Your objective ::
Exclude the pictures, then restate exactly each line of the data below from the first through the line containing "colour = (0.53, 0.52, 0.08, 1.0)".

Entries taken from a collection
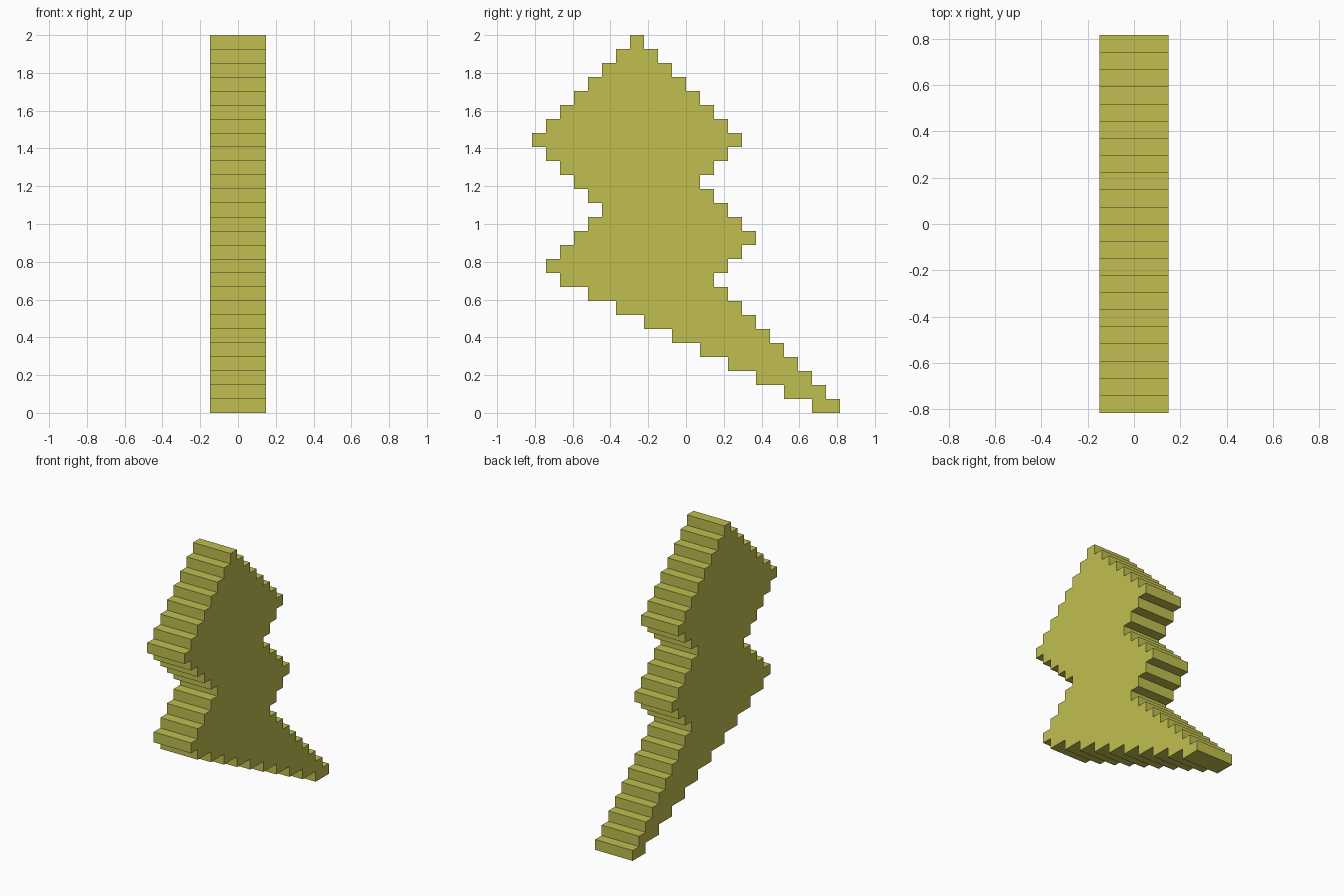
import bpy
import bmesh

cube = bpy.data.objects.get("Cube")
if cube:
    bpy.data.objects.remove(cube, do_unlink=True)

CELL = 2 / 27          # size of one step
COLS = 22              # steps along y
HALF_WIDTH = 2 * CELL  # slab is four steps thick

# Turning points (row, column) of the front and back zigzag edges
FRONT = [(0, 20), (9, 2), (10, 1), (14, 5), (19, 0), (26, 7)]
BACK = [(0, 22), (9, 13), (12, 16), (16, 12), (19, 15), (26, 8)]


def edge_steps(turns):
    """Column of the edge for every row, stepping evenly between turns."""
    cols = [turns[0][1]]
    for (r0, c0), (r1, c1) in zip(turns, turns[1:]):
        cols += [c0 + (c1 - c0) * i // (r1 - r0) for i in range(1, r1 - r0 + 1)]
    return cols


def staircase(cols):
    """Stepped outline going up: two corners per row."""
    return [(c, r + k) for r, c in enumerate(cols) for k in (0, 1)]


# Flat yellow material
mat = bpy.data.materials.new("olive yellow")
mat.use_nodes = True
colour = (0.53, 0.52, 0.08, 1.0)
mat.diffuse_color = colour
mat.node_tree.nodes["Principled BSDF"].inputs["Base Color"].default_value = colour

# Stepped bolt outline: up the back edge, down the front edge
outline = staircase(edge_steps(BACK)) + staircase(edge_steps(FRONT))[::-1]

bm = bmesh.new()
verts = [bm.verts.new((-HALF_WIDTH, (c - COLS / 2) * CELL, r * CELL)) for c, r in outline]
side = bm.faces.new(verts)

# Extrude the outline across the thickness
ext = bmesh.ops.extrude_face_region(bm, geom=[side])
moved = [g for g in ext["geom"] if isinstance(g, bmesh.types.BMVert)]
bmesh.ops.translate(bm, verts=moved, vec=(2 * HALF_WIDTH, 0, 0))
bmesh.ops.recalc_face_normals(bm, faces=bm.faces)

mesh = bpy.data.meshes.new("lightning_bolt")
bm.to_mesh(mesh)
bm.free()
mesh.materials.append(mat)
bolt = bpy.data.objects.new("lightning_bolt", mesh)
bpy.context.collection.objects.link(bolt)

Expected output ::
import bpy
import bmesh

cube = bpy.data.objects.get("Cube")
if cube:
    bpy.data.objects.remove(cube, do_unlink=True)

CELL = 2 / 27          # size of one step
COLS = 22              # steps along y
HALF_WIDTH = 2 * CELL  # slab is four steps thick

# Turning points (row, column) of the front and back zigzag edges
FRONT = [(0, 20), (9, 2), (10, 1), (14, 5), (19, 0), (26, 7)]
BACK = [(0, 22), (9, 13), (12, 16), (16, 12), (19, 15), (26, 8)]


def edge_steps(turns):
    """Column of the edge for every row, stepping evenly between turns."""
    cols = [turns[0][1]]
    for (r0, c0), (r1, c1) in zip(turns, turns[1:]):
        cols += [c0 + (c1 - c0) * i // (r1 - r0) for i in range(1, r1 - r0 + 1)]
    return cols


def staircase(cols):
    """Stepped outline going up: two corners per row."""
    return [(c, r + k) for r, c in enumerate(cols) for k in (0, 1)]


# Flat yellow material
mat = bpy.data.materials.new("olive yellow")
mat.use_nodes = True
colour = (0.53, 0.52, 0.08, 1.0)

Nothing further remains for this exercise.